Coordination with emergency relief notices 
The extension of COBRA coverage timeframes under the Emergency Relief Notices do not apply to the employer’s required furnishing of a notice of the ARPA extended election period or the AEI’s extended election period under ARPA. If an AEI electing COBRA coverage during the subsidy period also elects retroactive COBRA coverage prior to April 1, the extension of timeframes under the Emergency Relief Notices remain available for premium payments for the retroactive period of coverage prior to April 1, 2021. 

If the AEI fails to provide payment for the retroactive period of coverage by the deadline under the Emergency Relief Notices, the employer may treat the AEI as beginning coverage on April 1, 2021. If the AEI provides only partial payment, the employer may use the payment to cover the earliest months first. 

Calculation of COBRA premium assistance credit 
If the employer does not subsidize COBRA coverage, then the premium assistance credit is equal to the amount of premiums not paid by the AEIs for COBRA coverage. Here, the premium amount is considered to be the cost for premiums charged for COBRA coverage to other similarly situated covered employees and qualified beneficiaries, including allowable administrative costs (up to 102% of the cost of coverage). 

If the employer subsidizes COBRA costs, the credit is the premium amount that would have been charged to the AEI in absence of the premium assistance; therefore, it would not include amounts generally subsidized by the employer. However, if a plan that previously charged less than the maximum premium allowed under COBRA increases the premium for similarly situated covered employees and beneficiaries, the premium assistance credit will apply to the increased premium amount. Additionally, if the employer pays AEIs a separate taxable payment, that payment does not affect the premium assistance credit. 

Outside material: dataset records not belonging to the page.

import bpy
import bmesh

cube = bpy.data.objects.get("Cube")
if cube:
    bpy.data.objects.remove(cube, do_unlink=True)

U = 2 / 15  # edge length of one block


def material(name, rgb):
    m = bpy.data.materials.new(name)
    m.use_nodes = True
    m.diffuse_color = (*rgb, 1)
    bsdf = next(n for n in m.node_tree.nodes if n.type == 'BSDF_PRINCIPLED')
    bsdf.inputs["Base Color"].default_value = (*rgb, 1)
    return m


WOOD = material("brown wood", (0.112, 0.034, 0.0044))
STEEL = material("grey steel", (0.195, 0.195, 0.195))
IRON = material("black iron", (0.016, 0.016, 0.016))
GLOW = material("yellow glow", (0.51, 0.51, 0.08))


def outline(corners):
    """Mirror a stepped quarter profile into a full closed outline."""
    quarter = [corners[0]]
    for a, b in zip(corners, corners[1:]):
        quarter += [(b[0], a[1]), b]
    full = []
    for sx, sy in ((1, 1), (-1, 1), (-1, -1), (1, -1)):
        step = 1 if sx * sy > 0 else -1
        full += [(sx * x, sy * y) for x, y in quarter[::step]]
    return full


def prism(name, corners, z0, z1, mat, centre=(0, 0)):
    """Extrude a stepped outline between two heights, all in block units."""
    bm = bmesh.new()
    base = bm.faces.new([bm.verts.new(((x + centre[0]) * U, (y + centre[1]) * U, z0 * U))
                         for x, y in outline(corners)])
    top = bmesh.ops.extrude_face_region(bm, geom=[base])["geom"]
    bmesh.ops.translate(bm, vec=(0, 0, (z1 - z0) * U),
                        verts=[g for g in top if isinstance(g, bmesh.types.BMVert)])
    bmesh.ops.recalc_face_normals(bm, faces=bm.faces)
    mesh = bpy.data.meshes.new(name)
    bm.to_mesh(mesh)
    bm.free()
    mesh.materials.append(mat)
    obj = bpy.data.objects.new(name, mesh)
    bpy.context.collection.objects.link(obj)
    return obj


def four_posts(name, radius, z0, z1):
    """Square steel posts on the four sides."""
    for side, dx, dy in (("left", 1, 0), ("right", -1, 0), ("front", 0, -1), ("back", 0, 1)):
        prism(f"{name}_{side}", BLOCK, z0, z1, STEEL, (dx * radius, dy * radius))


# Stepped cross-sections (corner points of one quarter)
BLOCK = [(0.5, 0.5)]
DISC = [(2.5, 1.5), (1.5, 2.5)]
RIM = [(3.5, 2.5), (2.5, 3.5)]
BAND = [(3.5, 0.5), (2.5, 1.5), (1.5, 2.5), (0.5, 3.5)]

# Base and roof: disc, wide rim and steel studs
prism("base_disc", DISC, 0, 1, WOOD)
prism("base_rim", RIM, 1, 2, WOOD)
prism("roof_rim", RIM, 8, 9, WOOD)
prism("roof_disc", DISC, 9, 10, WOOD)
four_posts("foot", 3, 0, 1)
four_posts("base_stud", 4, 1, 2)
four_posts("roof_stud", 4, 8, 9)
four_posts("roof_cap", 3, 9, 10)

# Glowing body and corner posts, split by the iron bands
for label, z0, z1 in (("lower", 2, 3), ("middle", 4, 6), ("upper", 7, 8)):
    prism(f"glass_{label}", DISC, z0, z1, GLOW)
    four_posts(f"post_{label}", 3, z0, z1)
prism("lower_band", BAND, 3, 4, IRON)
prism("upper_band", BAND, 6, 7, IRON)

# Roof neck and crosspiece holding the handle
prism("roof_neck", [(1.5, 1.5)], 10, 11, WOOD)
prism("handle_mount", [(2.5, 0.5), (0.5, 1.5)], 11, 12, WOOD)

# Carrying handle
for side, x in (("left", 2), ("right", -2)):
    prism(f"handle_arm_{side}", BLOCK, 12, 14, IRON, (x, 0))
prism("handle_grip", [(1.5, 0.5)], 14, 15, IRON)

Claiming the COBRA premium assistance credit 
Once an employer receives an AEI’s election of COBRA continuation coverage, the employer is entitled to the credit for any premiums not paid by the AEI for any periods of coverage beginning on or after April 1, 2021. The employer is then entitled to the premium assistance credit for each subsequent period of coverage as of the beginning of each period of coverage that the AES does not pay the premiums. 

Employers should report the credit (both nonrefundable and refundable portions) and the number of individuals receiving COBRA premium assistance on the designated lines of its federal employment tax returns, typically IRS Form 941, Employer’s Quarterly Federal Tax Return. In anticipation of the credit, the employer may either: (1) reduce the deposits of federal employment taxes that it would otherwise be required to deposit up to the amount of the anticipated credit, or (2) request an advance of the amount of the anticipated credit that exceeds the federal employment tax deposits available, filing Form 7200, Advance Payment of Employer Credits Due to COVID-19. 

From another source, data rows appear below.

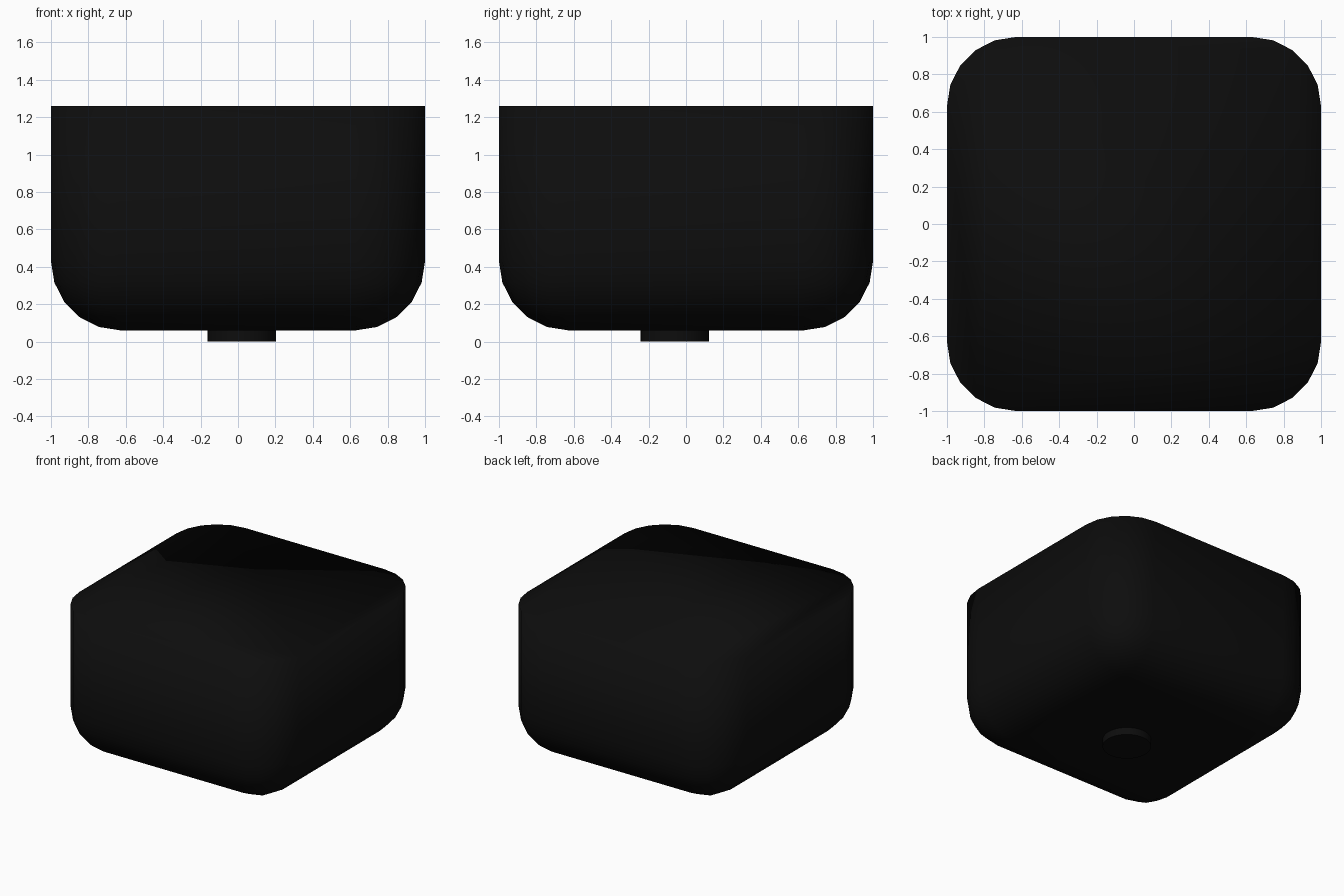
import bpy, bmesh
from mathutils import Matrix, Vector

if "Cube" in bpy.data.objects:
    bpy.data.objects.remove(bpy.data.objects["Cube"])

black = bpy.data.materials.new("black")
black.diffuse_color = (0.004, 0.004, 0.004, 1)
black.use_nodes = True
black.node_tree.nodes["Principled BSDF"].inputs["Base Color"].default_value = black.diffuse_color


def add_object(name, bm):
    mesh = bpy.data.meshes.new(name)
    bm.to_mesh(mesh)
    bm.free()
    obj = bpy.data.objects.new(name, mesh)
    bpy.context.collection.objects.link(obj)
    mesh.materials.append(black)
    return obj


# Body: box with rounded uprights and underside, flat sharp-rimmed top
bm = bmesh.new()
bmesh.ops.create_cube(bm, size=1, matrix=Matrix.Translation((0, 0, 0.66)) @ Matrix.Diagonal((2, 2, 1.2, 1)))
rounded = [e for e in bm.edges if min(v.co.z for v in e.verts) < 0.5]
bmesh.ops.bevel(bm, geom=rounded, offset=0.37, offset_type='OFFSET', segments=5,
                profile=0.5, affect='EDGES', clamp_overlap=True)
bmesh.ops.recalc_face_normals(bm, faces=bm.faces)
for f in bm.faces:
    f.smooth = True
add_object("body", bm)

# Small round foot, slightly off centre underneath
bm = bmesh.new()
bmesh.ops.create_cone(bm, cap_ends=True, segments=32, radius1=0.183, radius2=0.183, depth=0.1,
                      matrix=Matrix.Translation((0.02, -0.06, 0.05)))
foot = add_object("foot", bm)
bpy.context.view_layer.objects.active = foot
foot.select_set(True)
bpy.ops.object.shade_smooth_by_angle()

Please contact any member of our Employee Benefits practice for questions relating to the new IRS guidance.

Amy Stansfield is a member of Thompson Coburn’s Employee Benefit practice.